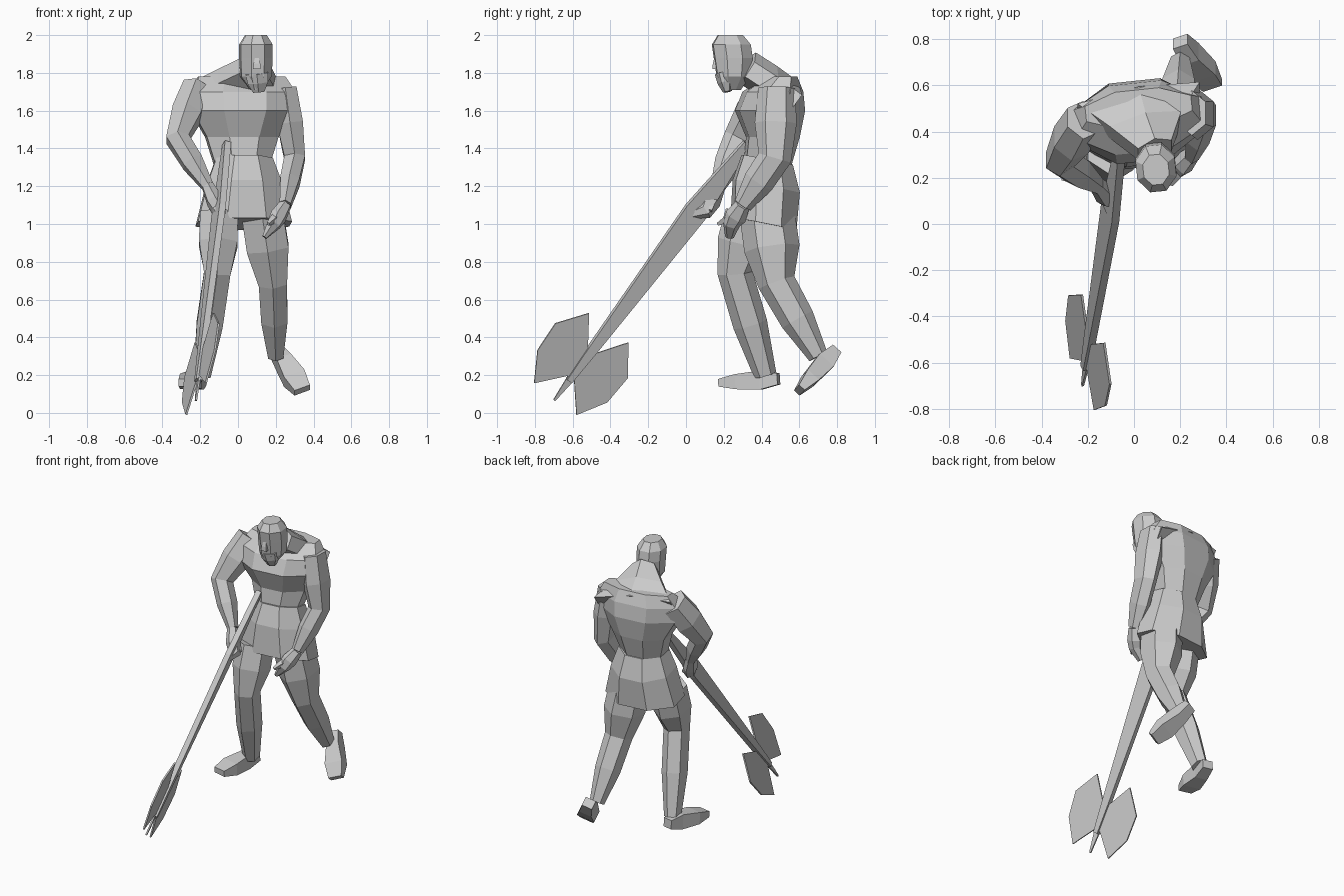
import bpy, bmesh, math
from mathutils import Vector

default_cube = bpy.data.objects.get("Cube")
if default_cube:
    bpy.data.objects.remove(default_cube)

grey = (.6, .6, .6, 1)
stone = bpy.data.materials.new("plain_grey")
stone.use_nodes = True
stone.diffuse_color = grey
stone.node_tree.nodes["Principled BSDF"].inputs["Base Color"].default_value = grey


def finish(name, bm):
    bmesh.ops.recalc_face_normals(bm, faces=bm.faces)
    mesh = bpy.data.meshes.new(name)
    bm.to_mesh(mesh)
    bm.free()
    mesh.materials.append(stone)
    bpy.context.collection.objects.link(bpy.data.objects.new(name, mesh))


def skin(bm, loops):
    """Join neighbouring loops with quads and cap both ends."""
    for lower, upper in zip(loops, loops[1:]):
        for i in range(len(lower)):
            bm.faces.new((lower[i - 1], lower[i], upper[i], upper[i - 1]))
    bm.faces.new(loops[0])
    bm.faces.new(loops[-1])


def loft(name, rings, sides):
    """Skin flat-sided rings, each a centre and two half axes."""
    bm = bmesh.new()
    loops = []
    for centre, across, deep in rings:
        loop = []
        for i in range(sides):
            angle = (i + .5) * math.tau / sides
            spot = across * math.cos(angle) + deep * math.sin(angle)
            loop.append(bm.verts.new(centre + spot / math.cos(math.pi / sides)))
        loops.append(loop)
    skin(bm, loops)
    finish(name, bm)


def trunk(name, x, rows, tilt=0, sides=8):
    """Level rings, turned slightly: y, z, half width, half depth."""
    turn = math.radians(6)
    across = Vector((math.cos(turn), math.sin(turn), 0))
    deep = Vector((-math.sin(turn), math.cos(turn), tilt))
    loft(name, [(Vector((x, y, z)), across * wide, deep * thick)
                for y, z, wide, thick in rows], sides)


def path(name, points, widths, depths, sides=6):
    """Rings square to the path through the points."""
    rings = []
    for i, point in enumerate(points):
        ahead = points[min(i + 1, len(points) - 1)]
        behind = points[max(i - 1, 0)]
        along = (ahead - behind).normalized()
        across = -Vector((1, 0, 0)).cross(along).cross(along).normalized()
        rings.append((point, across * widths[i], along.cross(across) * depths[i]))
    loft(name, rings, sides)


def limb(name, joints, depth=1, swell=1.2, sides=6):
    """Joints are x, y, z, radius; a muscle swells halfway between them."""
    points, widths = [], []
    for joint in joints:
        here = Vector(joint[:3])
        if points:
            points.append((points[-1] + here) / 2)
            widths.append((widths[-1] + joint[3]) / 2 * swell)
        points.append(here)
        widths.append(joint[3])
    path(name, points, widths, [w * depth for w in widths], sides)


def hand(side, wrist, knuckles, tip, inward):
    """Palm tapering to the fingertips, with a thumb on the inner side."""
    wrist, knuckles, tip = Vector(wrist), Vector(knuckles), Vector(tip)
    path(side + "_hand", [wrist, wrist.lerp(knuckles, .6), knuckles, tip],
         [.03, .04, .035, .012], [.035, .05, .04, .02])
    root = wrist.lerp(knuckles, .4)
    end = knuckles + Vector(inward)
    path(side + "_thumb", [root, root.lerp(end, .6), end], [.02, .016, .008], [.02, .016, .008], 4)


def foot(side, heel, toe):
    """Boxy wedge with a high instep and a broad flat toe."""
    heel, toe = Vector(heel), Vector(toe)
    path(side + "_foot", [heel, heel.lerp(toe, .3), heel.lerp(toe, .7), toe],
         [.035, .042, .06, .045], [.03, .05, .04, .02], 4)


def axe_part(name, half_outline, thick):
    """Mirrored flat shape; its points are distance down the shaft and half width."""
    down, aside = Vector((-.6, -.8)), Vector((-.8, .6))
    outline = [(d, w) for d, w in half_outline] + [(d, -w) for d, w in reversed(half_outline)]
    lean = Vector((1, .24, -.3)).normalized() * thick / 2
    bm = bmesh.new()
    loops = [[], []]
    for distance, width in outline:
        y, z = Vector((-.5, .33)) + down * distance + aside * width
        spot = Vector((.3 * z - .24 * y - .41, y, z))
        loops[0].append(bm.verts.new(spot + lean))
        loops[1].append(bm.verts.new(spot - lean))
    skin(bm, loops)
    finish(name, bm)


# Torso, sloping neck and skirt
trunk("torso", .02, [(.43, 1.3, .14, .12), (.46, 1.46, .19, .135), (.445, 1.6, .27, .175),
                     (.46, 1.7, .28, .15), (.5, 1.78, .23, .08)])
path("neck", [Vector((.02, .54, 1.68)), Vector((.05, .43, 1.76)), Vector((.09, .32, 1.83))],
     [.27, .16, .075], [.08, .08, .08])
trunk("skirt", .03, [(.41, 1, .25, .165), (.425, 1.2, .2, .17), (.43, 1.34, .15, .13)], tilt=-.2)

# Head with brow, nose and beard
trunk("head", .095, [(.24, 1.71, .03, .05), (.25, 1.78, .08, .085), (.25, 1.88, .085, .1),
                     (.24, 1.95, .085, .1), (.235, 2, .055, .065)])
limb("brow", [(.04, .17, 1.9, .02), (.16, .17, 1.9, .02)], sides=4)
limb("nose", [(.1, .16, 1.88, .01), (.1, .16, 1.82, .02)], sides=4)
limb("beard", [(.1, .2, 1.8, .06), (.11, .22, 1.7, .03)], depth=.7)

# Arms and hands
limb("left_arm", [(.25, .48, 1.72, .06), (.3, .47, 1.35, .055), (.25, .3, 1.1, .03)], depth=1.4)
limb("right_arm", [(-.22, .45, 1.72, .07), (-.32, .28, 1.45, .06), (-.16, .17, 1.2, .03)], depth=1.2)
hand("left", (.25, .3, 1.1), (.19, .24, 1), (.14, .23, .93), (-.03, -.07, 0))
hand("right", (-.16, .17, 1.2), (-.1, .1, 1.07), (-.1, .03, 1.05), (.03, .03, 0))

# Legs and feet
limb("right_leg", [(-.1, .34, 1.05, .1), (-.11, .26, .74, .07), (-.19, .42, .2, .045)], depth=1.15)
limb("left_leg", [(.13, .43, 1.05, .11), (.185, .48, .69, .075), (.2, .7, .3, .04)], depth=1.15)
foot("right", (-.2, .49, .18), (-.27, .18, .16))
foot("left", (.2, .79, .33), (.34, .6, .12))

# Double-headed axe
axe_part("axe_handle", [(-1.37, .02), (-.92, .06), (0, .025), (.2, .015)], .035)
axe_part("axe_blade", [(0, .025), (-.15, .13), (0, .24), (.17, .23), (.32, .14), (.18, .02), (.33, .005)], .01)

· · · · · · ·

• Problem statement: Beginning with the line above that contains "bm.faces.new((lower[i - 1], lower[i], upper[i], upper[i", copy each line exactly up to and including the line that contains "-Vector((1, 0, 0)).cross(along).cross(along).normalized()", and go no further.

• Completed task:
            bm.faces.new((lower[i - 1], lower[i], upper[i], upper[i - 1]))
    bm.faces.new(loops[0])
    bm.faces.new(loops[-1])


def loft(name, rings, sides):
    """Skin flat-sided rings, each a centre and two half axes."""
    bm = bmesh.new()
    loops = []
    for centre, across, deep in rings:
        loop = []
        for i in range(sides):
            angle = (i + .5) * math.tau / sides
            spot = across * math.cos(angle) + deep * math.sin(angle)
            loop.append(bm.verts.new(centre + spot / math.cos(math.pi / sides)))
        loops.append(loop)
    skin(bm, loops)
    finish(name, bm)


def trunk(name, x, rows, tilt=0, sides=8):
    """Level rings, turned slightly: y, z, half width, half depth."""
    turn = math.radians(6)
    across = Vector((math.cos(turn), math.sin(turn), 0))
    deep = Vector((-math.sin(turn), math.cos(turn), tilt))
    loft(name, [(Vector((x, y, z)), across * wide, deep * thick)
                for y, z, wide, thick in rows], sides)


def path(name, points, widths, depths, sides=6):
    """Rings square to the path through the points."""
    rings = []
    for i, point in enumerate(points):
        ahead = points[min(i + 1, len(points) - 1)]
        behind = points[max(i - 1, 0)]
        along = (ahead - behind).normalized()
        across = -Vector((1, 0, 0)).cross(along).cross(along).normalized()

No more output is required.